GWU - CHEM - 003
Unit 8.1 Notes o Alternative Energy Sources o Help the Environment by reducing dependence on fossil fuels and greenhouse gases o Combustion Reactions: o Carbon (Coal) o Methane (Natural Gas) o Octane (Gasoline) o Coal is the least efficient fossil fuel o
GWU - CHEM - 003
Unit 7.3 Notes The Atomic Bomb Timeline o In 1934, Frederic and Irene Joliot-Curie of France discover artificial radioactivity, the radioactivity of atoms produced in transmutation experiments o That same year Enrico Fermi and Emilio Serge of Italy bombar
GWU - CHEM - 003
Unit 7.1 Radioactivity: spontaneous emission of radiation from certain unstable elements The nucleus of an atom contains neutrons and protons and are collectively referred to as nucleons Atoms of a given element all have the same number of protons (atomic

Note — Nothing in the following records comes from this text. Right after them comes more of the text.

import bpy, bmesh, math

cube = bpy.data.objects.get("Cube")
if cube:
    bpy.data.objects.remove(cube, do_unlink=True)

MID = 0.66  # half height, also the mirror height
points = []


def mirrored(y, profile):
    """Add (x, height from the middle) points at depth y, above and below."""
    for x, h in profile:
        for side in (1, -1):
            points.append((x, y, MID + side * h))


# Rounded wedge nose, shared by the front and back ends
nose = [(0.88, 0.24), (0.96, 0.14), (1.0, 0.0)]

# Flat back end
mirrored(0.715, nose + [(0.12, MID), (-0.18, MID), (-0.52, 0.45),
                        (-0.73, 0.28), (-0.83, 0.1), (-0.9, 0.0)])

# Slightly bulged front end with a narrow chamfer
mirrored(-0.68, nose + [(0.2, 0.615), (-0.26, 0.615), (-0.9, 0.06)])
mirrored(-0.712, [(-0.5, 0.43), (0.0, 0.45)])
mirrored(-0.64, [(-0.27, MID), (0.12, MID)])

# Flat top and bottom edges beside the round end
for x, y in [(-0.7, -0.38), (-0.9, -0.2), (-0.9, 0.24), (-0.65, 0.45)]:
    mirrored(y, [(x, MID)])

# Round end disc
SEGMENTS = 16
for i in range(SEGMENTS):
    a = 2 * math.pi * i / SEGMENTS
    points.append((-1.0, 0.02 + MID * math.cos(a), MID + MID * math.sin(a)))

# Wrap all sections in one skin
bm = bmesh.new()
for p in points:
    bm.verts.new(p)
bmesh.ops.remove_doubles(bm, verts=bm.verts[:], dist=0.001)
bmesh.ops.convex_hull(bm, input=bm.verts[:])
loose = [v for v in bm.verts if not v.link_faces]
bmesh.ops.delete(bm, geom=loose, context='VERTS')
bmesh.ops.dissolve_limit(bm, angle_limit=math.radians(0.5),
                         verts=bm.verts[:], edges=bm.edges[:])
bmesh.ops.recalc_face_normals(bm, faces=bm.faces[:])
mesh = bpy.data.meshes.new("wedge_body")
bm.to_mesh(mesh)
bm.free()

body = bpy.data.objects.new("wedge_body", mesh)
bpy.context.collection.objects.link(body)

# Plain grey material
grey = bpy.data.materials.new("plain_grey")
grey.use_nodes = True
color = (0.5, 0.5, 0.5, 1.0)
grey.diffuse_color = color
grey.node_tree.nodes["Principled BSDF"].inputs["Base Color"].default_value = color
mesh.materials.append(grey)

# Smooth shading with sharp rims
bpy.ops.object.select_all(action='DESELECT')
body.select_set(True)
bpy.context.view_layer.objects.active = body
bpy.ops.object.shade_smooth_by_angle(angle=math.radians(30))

GWU - CHEM - 003
Unit 4 Notes The components of crude oil are separated by fractional distillation a purification technique in which the components of a mixture are separated based on their different boiling points. Different temperatures in different parts of a distillat
GWU - CHEM - 003
Unit 6.1 Notes Acid rain is regional (meanwhile, air quality is local and ozone depletion/greenhouse effect is global) Acid Deposition: o Acid rain o Acid snow o Fog o Dry deposition (acidic solids) ACID is a substance that releases hydrogen ions (H+) in
GWU - CHEM - 003
Study Guide for Exam #1Unit 1.1 Topic Introduction. Atoms and molecules. Matter. Overview - Course outline - Basic chemistry concepts - Atoms and molecules Unit 1.2 Topic Mixtures and Pure Substances. Elements and compounds. Periodic Table. Air, Atmosphe
GWU - CHEM - 003
Study Guide for Exam #2Unit 5.1 Topic Water. Bond. H-Bond. Overview - Molecular properties (structure, polarity, hydrogen bond) of water. - Heat of vaporization, boiling point, density, heat capacity, etc. - Sources and distribution of water. Unit 5.2 To
GWU - CHEM - 003
Chemistry Exam #1 Study Notes Unit 1.1 Notes Chemistry is the study of matter and the changes it undergoes Matter is anything that has mass and occupies space and is made up of almost infinitely small building blacks called atoms Atoms combine together to
GWU - CHEM - 003
Class Review Notes: The heavier the molar mass of an element, the slower it moves Ranking by polarity is difference in eletronegativity, the larger the difference (whether negative or positive) the larger the polarity Nuclear reactions should be balanced
GWU - PSC - 002
Bureaucracy Introduction: o Bureaus o Everybody in Federal government except those in army/defense o Implement the laws (agencies) o Government was getting larger, need to keep it efficient o Congress and president delegate tasks to the bureaucracy (agenc
GWU - PSC - 002
The Presidency: Constitutional Powers o Article 1 Sign or veto legislation o Article 1 Section 2 Commander in chief, congress should still declare war. President gives pardons, make appointments, treaties, fil vacancies when congress is not in session) o
GWU - PSC - 002
The Judiciary Branch: Constitutional Powers o Article III, Section 1 The Judicial power of the United States, shall be vested in the Supreme Court; and in such inferior courts as the congress from time to time ordain and establish o Article III, Section I